----- Supplied records
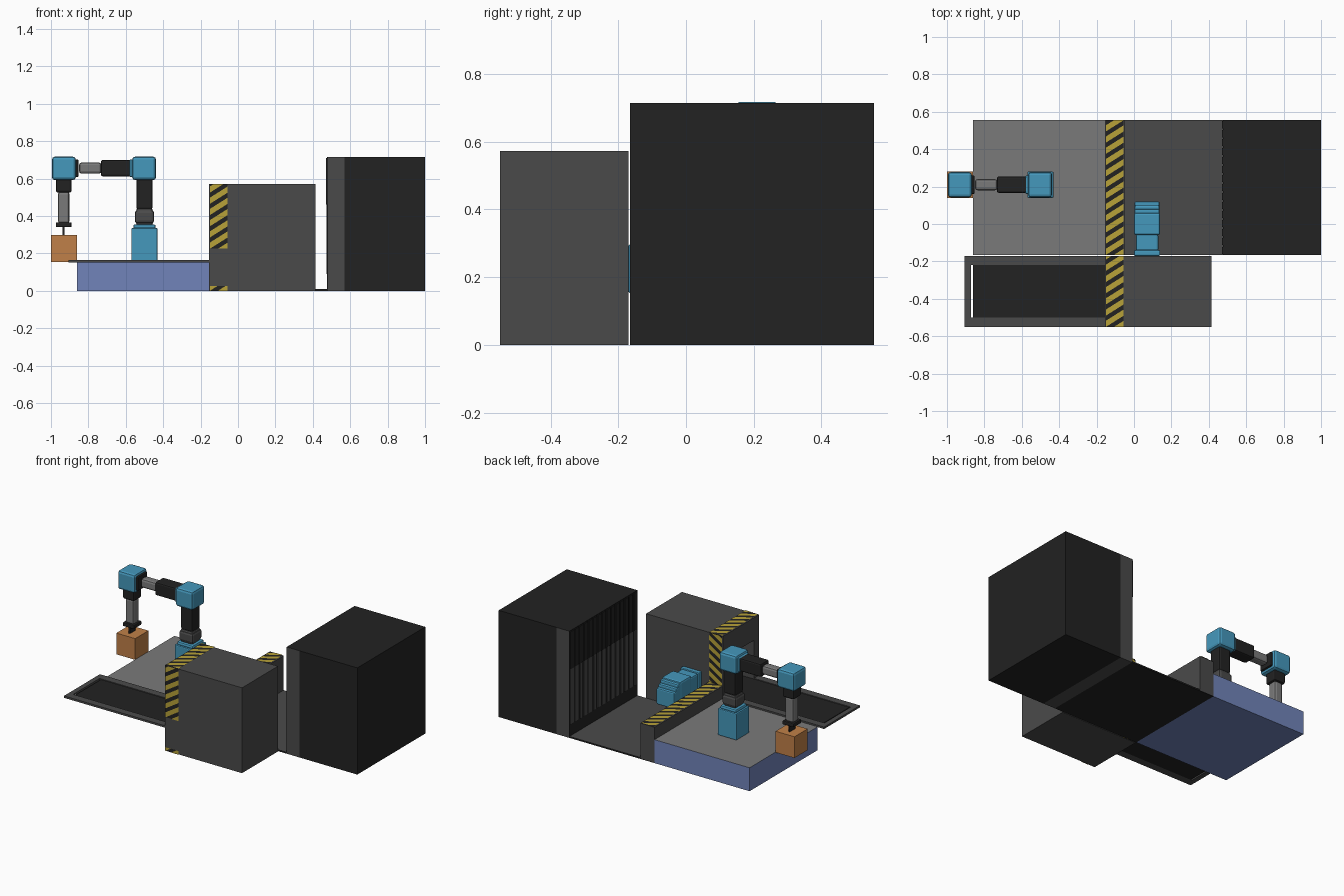
import bpy, bmesh
from mathutils import Vector

cube = bpy.data.objects.get("Cube")
if cube:
    bpy.data.objects.remove(cube, do_unlink=True)


def material(name, hexcode):
    srgb = [int(hexcode[i:i + 2], 16) / 255 for i in (0, 2, 4)]
    lin = [c / 12.92 if c <= 0.04045 else ((c + 0.055) / 1.055) ** 2.4 for c in srgb]
    m = bpy.data.materials.new(name)
    m.use_nodes = True
    m.diffuse_color = (*lin, 1)
    bsdf = next(n for n in m.node_tree.nodes if n.type == 'BSDF_PRINCIPLED')
    bsdf.inputs["Base Color"].default_value = (*lin, 1)
    return m


DARK = material("charcoal", "222222")
GREY = material("dark grey", "4a4a4a")
LIGHT = material("mid grey", "7a7a7a")
BLUE = material("robot blue", "4598bc")
SLATE = material("slate blue", "7184ba")
ORANGE = material("carton orange", "c08048")
YELLOW = material("hazard yellow", "b8a238")


def finish(name, bm, mats):
    bmesh.ops.recalc_face_normals(bm, faces=bm.faces)
    me = bpy.data.meshes.new(name)
    bm.to_mesh(me)
    bm.free()
    for m in mats:
        me.materials.append(m)
    ob = bpy.data.objects.new(name, me)
    bpy.context.collection.objects.link(ob)
    return ob


def box(name, x, y, z, mat, bevel=0.0, top=None):
    """Box from (min, max) ranges; top is an optional material for upward faces."""
    bm = bmesh.new()
    bmesh.ops.create_cube(bm, size=1)
    for v in bm.verts:
        v.co = Vector([(r[0] + r[1]) / 2 + c * (r[1] - r[0]) for r, c in zip((x, y, z), v.co)])
    if bevel:
        bmesh.ops.bevel(bm, geom=bm.edges[:], offset=bevel, segments=2, profile=0.5, affect='EDGES')
    if top:
        for f in bm.faces:
            f.material_index = int(f.normal.z > 0.9)
    return finish(name, bm, [mat, top] if top else [mat])


def around(c, half):
    return (c - half, c + half)


def hazard(name, origin, u, v, width, length, n):
    """Charcoal plate with yellow slanted bars; u runs across it, v along it."""
    o, u, v = Vector(origin), Vector(u), Vector(v)
    n = n if isinstance(n, Vector) else Vector(n)
    bm = bmesh.new()

    def quad(points, lift, index):
        vs = [bm.verts.new(o + u * a + v * b + n * lift) for a, b in points]
        bm.faces.new(vs).material_index = index

    quad([(0, 0), (width, 0), (width, length), (0, length)], 0.002, 0)
    period, bar, slant = 0.06, 0.033, 0.06
    start = -slant
    while start < length:
        # clip each slanted bar to the plate along v
        pts = [(0, start), (width, start + slant), (width, start + slant + bar), (0, start + bar)]
        for low, limit in ((True, 0), (False, length)):
            out = []
            for p, q in zip(pts, pts[1:] + pts[:1]):
                p_in = p[1] >= limit if low else p[1] <= limit
                q_in = q[1] >= limit if low else q[1] <= limit
                if p_in:
                    out.append(p)
                if p_in != q_in:
                    t = (limit - p[1]) / (q[1] - p[1])
                    out.append((p[0] + t * (q[0] - p[0]), limit))
            pts = out
            if not pts:
                break
        if len(pts) > 2:
            quad(pts, 0.004, 1)
        start += period
    ob = finish(name, bm, [DARK, YELLOW])
    for f in ob.data.polygons:
        if f.normal.dot(n) < 0:
            f.flip()
    return ob


BACK = (-0.165, 0.555)
FRONT = (-0.55, -0.17)

# Raised platform, divider wall and low floor
box("platform", (-0.86, -0.155), BACK, (0, 0.157), SLATE, top=LIGHT)
box("low_floor", (-0.05, 0.48), BACK, (0, 0.01), DARK, top=GREY)
box("divider_wall", (-0.155, -0.05), BACK, (0.004, 0.24), GREY)
box("divider_wall_foot", (-0.155, -0.05), BACK, (0, 0.004), DARK)
hazard("divider_stripe", (-0.15, -0.165, 0.24), (1, 0, 0), (0, 1, 0), 0.095, 0.72, (0, 0, 1))

# Large chamber with its grey entrance frame and strip curtain
box("chamber", (0.57, 1), BACK, (0, 0.715), DARK)
box("chamber_entrance", (0.48, 0.57), BACK, (0, 0.715), GREY, top=DARK)
box("curtain_backing", (0.476, 0.48), BACK, (0.01, 0.715), DARK)
strips = 15
pitch = 0.72 / strips
for i in range(strips):
    y = BACK[0] + pitch * (i + 0.5)
    box(f"curtain_strip_{i}", (0.472, 0.477), around(y, pitch * (0.36 if i % 3 else 0.2)),
        (0.09, 0.46), GREY)
    box(f"curtain_strip_top_{i}", (0.470, 0.477), around(y, pitch * 0.4), (0.46, 0.71), DARK)

# Front machine with a conveyor opening on its -x side
box("machine_body", (-0.05, 0.415), FRONT, (0, 0.572), GREY)
box("machine_sill", (-0.155, -0.05), FRONT, (0, 0.15), GREY)
box("machine_lintel", (-0.155, -0.05), FRONT, (0.42, 0.572), GREY)
box("machine_post_front", (-0.155, -0.05), (-0.55, -0.5), (0.15, 0.42), GREY)
box("machine_post_back", (-0.155, -0.05), (-0.22, -0.17), (0.15, 0.42), GREY)
box("opening_panel", (-0.056, -0.05), (-0.5, -0.22), (0.15, 0.42), DARK)
hazard("machine_top_stripe", (-0.15, -0.55, 0.572), (1, 0, 0), (0, 1, 0), 0.095, 0.38, (0, 0, 1))
for side, y, d in (("front", -0.55, -1), ("back", -0.17, 1)):
    hazard(f"machine_{side}_stripe", (-0.15, y, 0.225), (1, 0, 0), (0, 0, 1), 0.095, 0.347, (0, d, 0))
    hazard(f"machine_{side}_stripe_low", (-0.15, y, 0), (1, 0, 0), (0, 0, 1), 0.095, 0.025, (0, d, 0))

# Floating conveyor tray
box("conveyor_rail_front", (-0.905, -0.155), (-0.55, -0.5), (0.152, 0.165), GREY)
box("conveyor_rail_back", (-0.905, -0.155), (-0.22, -0.17), (0.152, 0.165), GREY)
box("conveyor_end", (-0.905, -0.872), (-0.5, -0.22), (0.152, 0.165), GREY)
box("conveyor_belt", (-0.862, -0.056), (-0.5, -0.22), (0.152, 0.160), DARK)

# Robot arm: column
Y = 0.21
BX, HX = -0.50, -0.932
box("robot_base", around(BX, 0.07), around(Y, 0.07), (0.157, 0.335), BLUE, 0.006)
box("robot_base_cap", around(BX, 0.06), around(Y, 0.06), (0.33, 0.355), BLUE, 0.01)
box("column_collar", around(BX, 0.045), around(Y, 0.045), (0.35, 0.44), GREY, 0.012)
box("column_collar_ring", around(BX, 0.052), around(Y, 0.052), (0.36, 0.43), GREY, 0.015)
box("column_sleeve", around(BX, 0.043), around(Y, 0.043), (0.435, 0.6), DARK, 0.01)

# Robot arm: joints, each a soft cube with a slimmer collar plate towards the arm
for name, x, d in (("shoulder", -0.502, -1), ("wrist", -0.931, 1)):
    box(f"{name}_joint", around(x, 0.064), around(Y, 0.068), (0.592, 0.717), BLUE, 0.016)
    box(f"{name}_collar", around(x + d * 0.066, 0.012), around(Y, 0.05), (0.608, 0.702),
        BLUE if d < 0 else DARK, 0.006)

# Robot arm: horizontal boom
box("boom_sleeve", (-0.733, -0.565), around(Y, 0.044), (0.612, 0.7), DARK, 0.01)
box("boom_rod", (-0.85, -0.73), around(Y, 0.03), (0.626, 0.686), LIGHT, 0.014)

# Robot arm: hanging forearm and gripper
box("forearm_sleeve", around(HX, 0.042), around(Y, 0.042), (0.525, 0.6), DARK, 0.01)
box("forearm_rod", around(HX, 0.031), around(Y, 0.031), (0.36, 0.53), LIGHT, 0.014)
box("gripper_plate", around(HX, 0.042), around(Y, 0.042), (0.34, 0.366), DARK, 0.006)
box("gripper_stem", around(HX, 0.005), around(Y, 0.03), (0.29, 0.345), DARK)

# Carton held by the gripper
box("carton", (-1, -0.86), (0.14, 0.28), (0.155, 0.297), ORANGE)

# Blue horizontal unit fixed to the back of the machine
box("unit_flange", (0, 0.14), (-0.17, -0.14), (0.153, 0.297), BLUE, 0.006)
box("unit_body", (0.01, 0.13), (-0.145, -0.055), (0.163, 0.29), BLUE, 0.01)
box("unit_head", (0, 0.14), (-0.06, 0.06), (0.15, 0.31), BLUE, 0.012)
for i in range(3):
    box(f"unit_step_{i}", (0.003, 0.137), (0.0, 0.08 + 0.02 * i), (0.15, 0.30 - 0.02 * i), BLUE, 0.008)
----------
# What you will do
Reproduce each line from the records that contains the word "data".

# Solution for this exercise
cube = bpy.data.objects.get("Cube")
    bpy.data.objects.remove(cube, do_unlink=True)
    m = bpy.data.materials.new(name)
    me = bpy.data.meshes.new(name)
    ob = bpy.data.objects.new(name, me)
    for f in ob.data.polygons:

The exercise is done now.